ALBANY — Jojo Anderson laughed as he said it.
It’s been that type of run, though, for the UAlbany men’s basketball guard.
“To be honest,” Anderson said Wednesday, “I don’t really know what 100% feels like.”
But a smiling Anderson assured reporters before Wednesday’s practice, the first one with 5-on-5 work this preseason for the Great Danes, that he’s “ready to go” following a 2019-20 season that only saw Anderson appear in six games. That abbreviated season for Anderson was because of a left knee that never cooperated with the program’s, and Anderson’s, desire to see the 6-foot-3 guard become a key cog in UAlbany’s playing rotation.
“This is probably the best I’ve felt in a long time,” Anderson said.
Anderson injured his knee last year, right before the Great Danes’ preseason started. A meniscectomy in mid-October allowed Anderson a chance to try to play last season, but his campaign ended in mid-January after playing 62 minutes to undergo ACL reconstruction surgery in an effort to make sure he’d be ready for the 2020-21 season.
Those knee surgeries followed Anderson finding out he had Type 1 diabetes during the 2018-19 season he spent at Nevada as a non-scholarship player.
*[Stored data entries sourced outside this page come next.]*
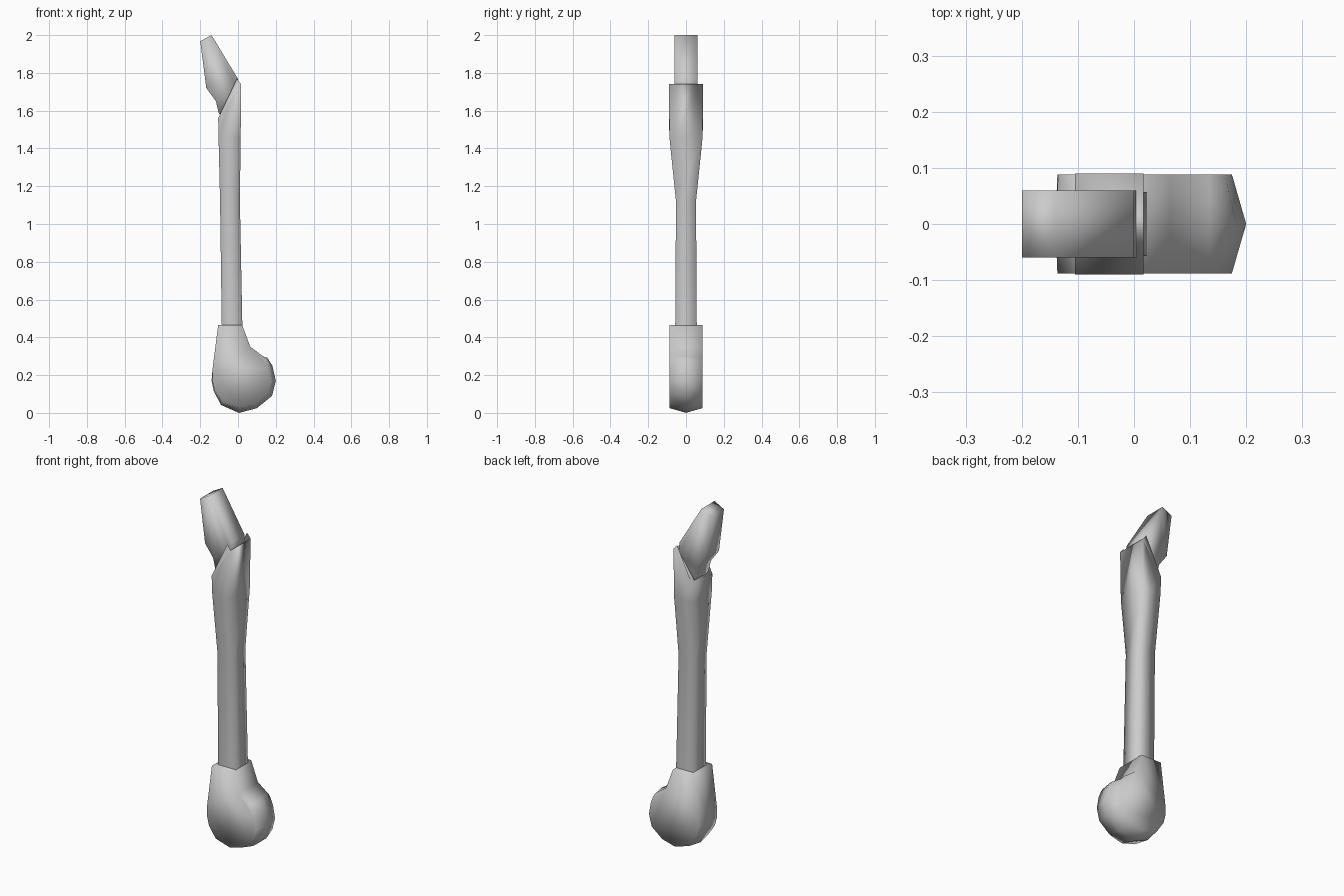
import bpy, bmesh

if "Cube" in bpy.data.objects:
    bpy.data.objects.remove(bpy.data.objects["Cube"])


def loft(name, rings):
    """Skin a list of equal-length closed rings and cap both ends."""
    bm = bmesh.new()
    vs = [[bm.verts.new(p) for p in ring] for ring in rings]
    n = len(vs[0])
    for a, b in zip(vs, vs[1:]):
        for i in range(n):
            j = (i + 1) % n
            bm.faces.new((a[i], a[j], b[j], b[i]))
    bm.faces.new(vs[0])
    bm.faces.new(vs[-1])
    bmesh.ops.recalc_face_normals(bm, faces=bm.faces)
    for f in bm.faces:
        f.smooth = True
    me = bpy.data.meshes.new(name)
    bm.to_mesh(me)
    bm.free()
    ob = bpy.data.objects.new(name, me)
    bpy.context.collection.objects.link(ob)
    return ob


# Rounded foot housing: (x, z, inset) where inset pulls the rim in at the sides,
# leaving a ridge along the middle
profile = [(-0.105, 0.465, 0), (0.022, 0.465, 0), (0.065, 0.35, 0),
           (0.135, 0.298, 0), (0.155, 0.292, 0.08), (0.182, 0.25, 0.13),
           (0.2, 0.17, 0.15), (0.18, 0.09, 0.15), (0.1, 0.025, 0.15),
           (0.005, 0.0, 0.15), (-0.09, 0.042, 0.08), (-0.128, 0.115, 0.03),
           (-0.14, 0.17, 0.02), (-0.135, 0.23, 0)]
CX, CZ = 0.03, 0.17
side = [(x + (CX - x) * k, z + (CZ - z) * k) for x, z, k in profile]
loft("foot_housing", [
    [(x, -0.088, z) for x, z in side],
    [(x, 0, z) for x, z, k in profile],
    [(x, 0.088, z) for x, z in side],
])

# Shaft flaring into a slanted upper collar: left / middle / right points and half depth
sections = [
    (((-0.085, 0.36), (-0.03, 0.36), (0.03, 0.36)), 0.057),
    (((-0.086, 0.465), (-0.03, 0.465), (0.023, 0.465)), 0.057),
    (((-0.095, 1.12), (-0.04, 1.12), (0.01, 1.12)), 0.053),
    (((-0.103, 1.46), (-0.04, 1.46), (0.014, 1.46)), 0.088),
    (((-0.105, 1.56), (-0.006, 1.768), (0.017, 1.74)), 0.09),
]
loft("shaft", [[(x, -h, z) for x, z in pts] + [(x, h, z) for x, z in reversed(pts)]
               for pts, h in sections])

# Bent tip set into the collar
tip = [(-0.2, 1.968), (-0.14, 2.0), (0.0, 1.768), (0.005, 1.7),
       (-0.08, 1.55), (-0.103, 1.59), (-0.117, 1.65), (-0.168, 1.72)]
loft("tip", [[(x, y, z) for x, z in tip] for y in (-0.06, 0.06)])
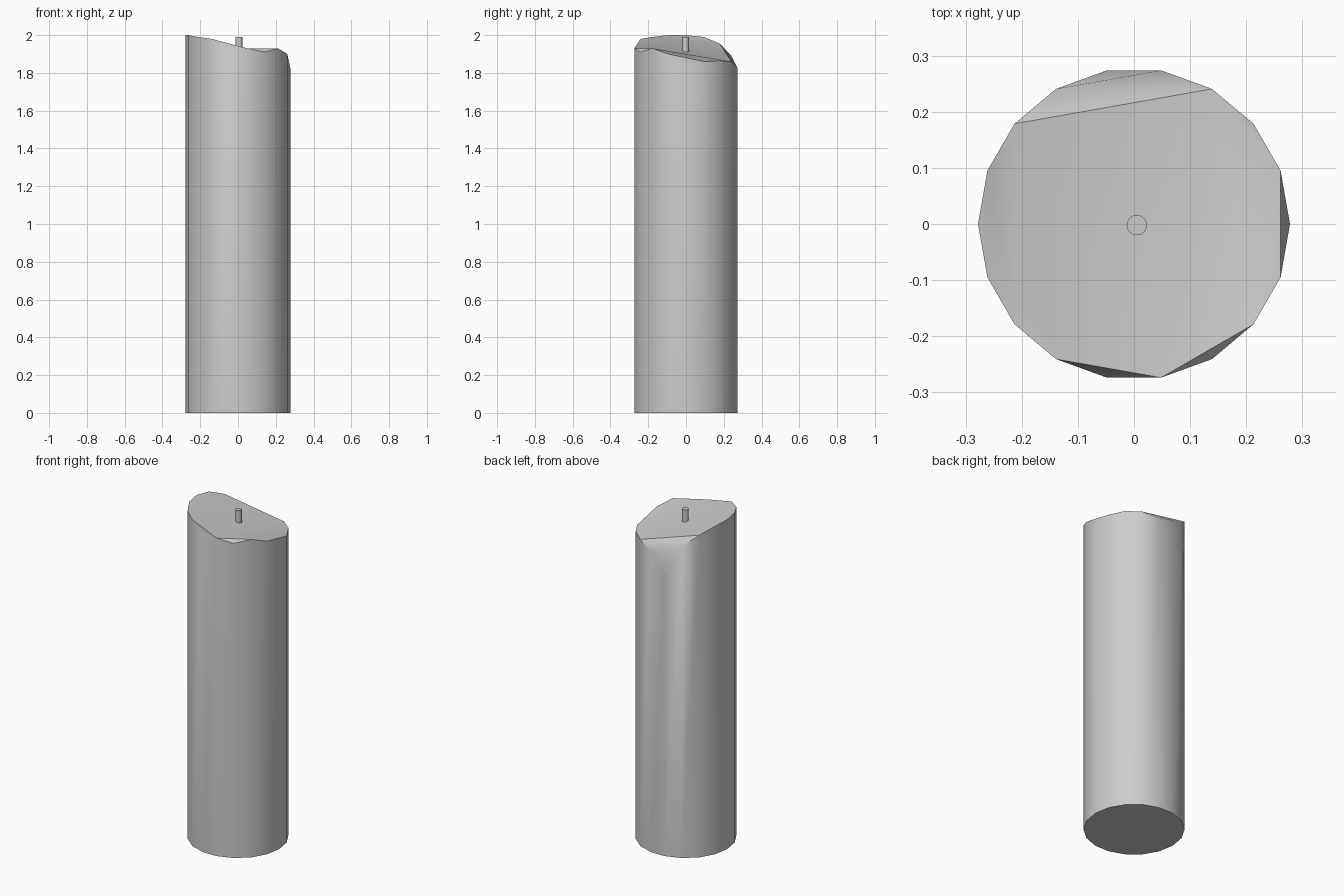
import bpy, bmesh
from math import cos, sin, tau, radians

if "Cube" in bpy.data.objects:
    bpy.data.objects.remove(bpy.data.objects["Cube"])

R, SIDES = 0.278, 18
# Rim height at every 20 degrees, counter-clockwise from +x
rim = [1.82, 1.86, 1.865, 1.86, 1.825, 1.70, 1.89, 1.955, 1.99,
       2.0, 2.0, 1.99, 1.98, 1.925, 1.93, 1.91, 1.93, 1.90]
# Facets of the melted top, by rim index
facets = [(14, 15, 16), (14, 16, 3), (16, 17, 1), (17, 0, 1), (16, 1, 3), (1, 2, 3),
          (3, 4, 6), (4, 5, 6), (3, 6, 7), (3, 7, 14), (7, 12, 14), (12, 13, 14),
          (7, 11, 12), (7, 8, 11), (8, 10, 11), (8, 9, 10)]


def smooth(obj):
    bpy.ops.object.select_all(action='DESELECT')
    obj.select_set(True)
    bpy.context.view_layer.objects.active = obj
    bpy.ops.object.shade_smooth_by_angle(angle=radians(35))


# Wax body: straight sides with an unevenly melted rim
bm = bmesh.new()
low, high = [], []
for k, z in enumerate(rim):
    a = tau * k / SIDES
    low.append(bm.verts.new((R * cos(a), R * sin(a), 0)))
    high.append(bm.verts.new((R * cos(a), R * sin(a), z)))
for k in range(SIDES):
    n = (k + 1) % SIDES
    bm.faces.new((low[k], low[n], high[n], high[k]))
bm.faces.new(low[::-1])
for f in facets:
    bm.faces.new([high[i] for i in sorted(f)])
bmesh.ops.recalc_face_normals(bm, faces=bm.faces)
mesh = bpy.data.meshes.new("candle_body")
bm.to_mesh(mesh)
bm.free()
body = bpy.data.objects.new("candle_body", mesh)
bpy.context.collection.objects.link(body)
smooth(body)

# Wick
bpy.ops.mesh.primitive_cylinder_add(vertices=16, radius=0.018, depth=0.09,
                                    location=(0.005, -0.002, 1.945))
wick = bpy.context.object
wick.name = "wick"
smooth(wick)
Prior to that, Anderson — who spent his first two college seasons at Northern Arizona — had been diagnosed with Type 2 diabetes, and the byproduct of the initial misdiagnosis was that the Houston native often felt sluggish and sick.
Anderson gained nearly 40 pounds after he started up proper treatment for his Type 2 diabetes, and he’d hoped to use last season to show he could be a force in the America East Conference as a healthy version of himself. His knee injury, though, didn’t allow for that. Now, the fifth-year senior is intent on making up for lost time for head coach Will Brown’s team, which lost star point guard Ahmad Clark to graduation.
“Going into this year, I know what [Brown] expects from the point guard position,” Anderson said. “I think with a legitimate opportunity, I can have individual success — and I believe if I have individual success with the keys to the car, I think this team will have a lot of success.”
Anderson was pegged to play ample minutes alongside Clark last season after impressing the UAlbany coaching staff during the program’s summer exhibition games in Canada. This season, he’s competing along with incoming guards Will Amica and Jamel Horton — the former a freshman, the latter a junior who previously played at Pratt Community College — to serve as UAlbany’s lead guard.
“You’ve got three guards that are ready to go,” Anderson said.
Brown described himself as “anxious” to see Anderson play this preseason. The coach viewed Anderson as a player capable of being a double-digit scorer prior to his injury last season, and whether Anderson is able to reach that level of success this season will likely play a large role in what type of campaign UAlbany — which finished 14-18 last season — is able to produce.
“He’s one of the guys that I’m looking forward to evaluating these next couple weeks,” Brown said.
If Anderson is right for the 2020-21 season, that answers a lot of questions for the Great Danes.
Anderson, though, knows it’s a process to earn the leading role he covets after a season spent mostly on the sidelines.
“We take one day at a time,” Anderson said, “we get better and we go from there.”